There is already a moratorium on new development in Port Dover due to capacity issues.
In a report to Norfolk council on Nov. 17, Jason Godby, interim general manager of public works, warned that the county will have to impose similar constraints on Simcoe, Waterford and Port Rowan in the absence of new supply in these communities. Only Delhi and Courtland are in good shape to accommodate new development for the foreseeable future.
“With all the bad news, the question is where are we going with this?” Godby said.
The “bad news” includes the following:
- Norfolk recently decommissioned two of seven wells in Simcoe because of high levels of sodium and iron. A serious, decades-old fuel spill at the county garage on the Queensway West is a threat to the well field and pumping facility on Cedar Street. Simcoe’s remaining wells are depleting while the quality of groundwater is deteriorating.
- The intake pipe in Long Point Bay supplying Port Rowan and St. Williams is prone to clogging due to algae and particulate matter.
- Waterford draws its water from the area of the Waterford Ponds, which Godby said is vulnerable to contamination. He said Waterford does not have sufficient processing capacity to accommodate a proposed extension of the Villages of Waterford subdivision from the former Hare farm on Main Street North to Townsend Concession Road 7.
- The reservoir at Lehman’s Dam has been a long-standing water supply for Delhi. Due to aging infrastructure and increasing concerns about water quality, this supply will be decommissioned in 2021. New wells have been drilled elsewhere to compensate for the loss.
Godby said the complex challenges facing Norfolk explain why county staff and Haldimand staff are discussing the feasibility of Norfolk tapping into the massive water treatment facility in Nanticoke.
Built in the 1970s next to the former Nanticoke Generating Station to service the “satellite city” of Townsend, the plant serves as the source of treated water for Jarvis, Townsend, Hagersville and Mississaugas of the Credit First Nation.

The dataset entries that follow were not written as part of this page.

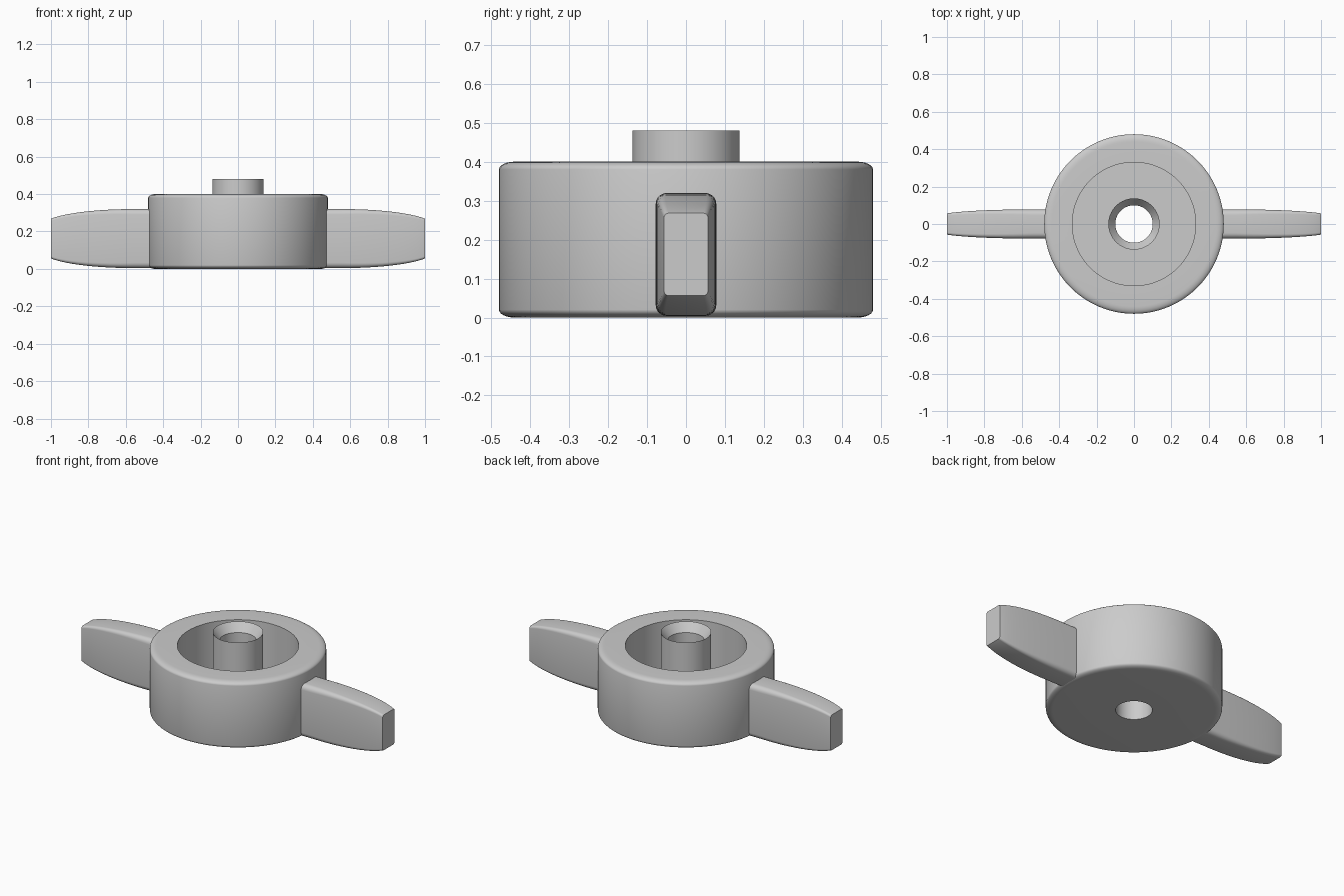
import bpy, bmesh, math

cube = bpy.data.objects.get("Cube")
if cube:
    bpy.data.objects.remove(cube, do_unlink=True)

grey = bpy.data.materials.new("light_grey")
grey.use_nodes = True
grey.diffuse_color = (0.6, 0.6, 0.6, 1)
grey.node_tree.nodes["Principled BSDF"].inputs["Base Color"].default_value = (0.6, 0.6, 0.6, 1)


def finish(name, bm, angle):
    bmesh.ops.recalc_face_normals(bm, faces=bm.faces)
    mesh = bpy.data.meshes.new(name)
    bm.to_mesh(mesh)
    bm.free()
    mesh.materials.append(grey)
    obj = bpy.data.objects.new(name, mesh)
    bpy.context.collection.objects.link(obj)
    bpy.ops.object.select_all(action='DESELECT')
    obj.select_set(True)
    bpy.context.view_layer.objects.active = obj
    bpy.ops.object.shade_smooth_by_angle(angle=math.radians(angle))
    return obj


def skin(bm, loops, closed):
    """Join matching vertex loops with quads."""
    n = len(loops[0])
    for i in range(len(loops) - (0 if closed else 1)):
        a, b = loops[i], loops[(i + 1) % len(loops)]
        for j in range(n):
            k = (j + 1) % n
            bm.faces.new((a[j], a[k], b[k], b[j]))


def arc(cx, cz, rx, rz, start, end, steps):
    pts = []
    for i in range(steps + 1):
        t = math.radians(start + (end - start) * i / steps)
        pts.append((cx + rx * math.cos(t), cz + rz * math.sin(t)))
    return pts


# Hub: rounded cup with a countersunk centre boss and through hole, lathed
profile = [(0.10, 0.0)]
profile += arc(0.44, 0.02, 0.04, 0.02, -90, 0, 6)
profile += arc(0.44, 0.38, 0.04, 0.02, 0, 90, 6)
profile += [(0.33, 0.40), (0.33, 0.08), (0.137, 0.08), (0.137, 0.48), (0.10, 0.43)]
SEGMENTS = 96
bm = bmesh.new()
rings = []
for s in range(SEGMENTS):
    t = math.tau * s / SEGMENTS
    rings.append([bm.verts.new((r * math.cos(t), r * math.sin(t), z)) for r, z in profile])
skin(bm, rings, True)
finish("hub", bm, 32)


# Wings: rounded bars that taper along an elliptical curve to a flat tip
def wing(name, side):
    bm = bmesh.new()
    loops = []
    steps = 16
    for i in range(steps + 1):
        x = 0.40 if i == 0 else 0.55 + 0.45 * math.sin(math.pi / 2 * (i - 1) / (steps - 1))
        u = max(0, (x - 0.55) / 0.45)
        drop = 1 - math.sqrt(1 - 0.85 * u * u)
        half_w = 0.078 - 0.035 * drop
        half_h = 0.158 - 0.085 * drop
        rad = 0.03 - 0.018 * u
        ring = []
        for start, sy, sz in ((0, 1, 1), (90, -1, 1), (180, -1, -1), (270, 1, -1)):
            ring += arc(sy * (half_w - rad), 0.162 + sz * (half_h - rad),
                        rad, rad, start, start + 90, 5)
        loops.append([bm.verts.new((side * x, y, z)) for y, z in ring])
    skin(bm, loops, False)
    bm.faces.new(loops[0])
    bm.faces.new(loops[-1])
    finish(name, bm, 40)


wing("left_wing", 1)
wing("right_wing", -1)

Running a pipeline from Nanticoke into Norfolk is Mayor Kristal Chopp’s preferred solution to the county’s supply issues. Preliminary discussions with the province have been held but the Ford government has made no commitments.
The estimated cost of a water main from Jarvis into Port Dover is about $19 million. The cost of connecting this source to Port Dover, Simcoe, Waterford and Delhi is in the range of $100 million.
“That was a multi-, multi-million dollar presentation,” Delhi Coun. Mike Columbus told Godby. “Obviously, we can’t do this alone.
“This type of development can’t be put on the back of our ratepayers. We have to start talking to the province and get this on the front burner. This is pretty serious stuff.”
In a subsequent interview, Chopp, who was absent from the meeting, said Godby’s recap of the water issues facing urban Norfolk was helpful. She said some on council don’t seem to grasp the magnitude of the problem and the threat it poses to the long-term development and security of Norfolk County.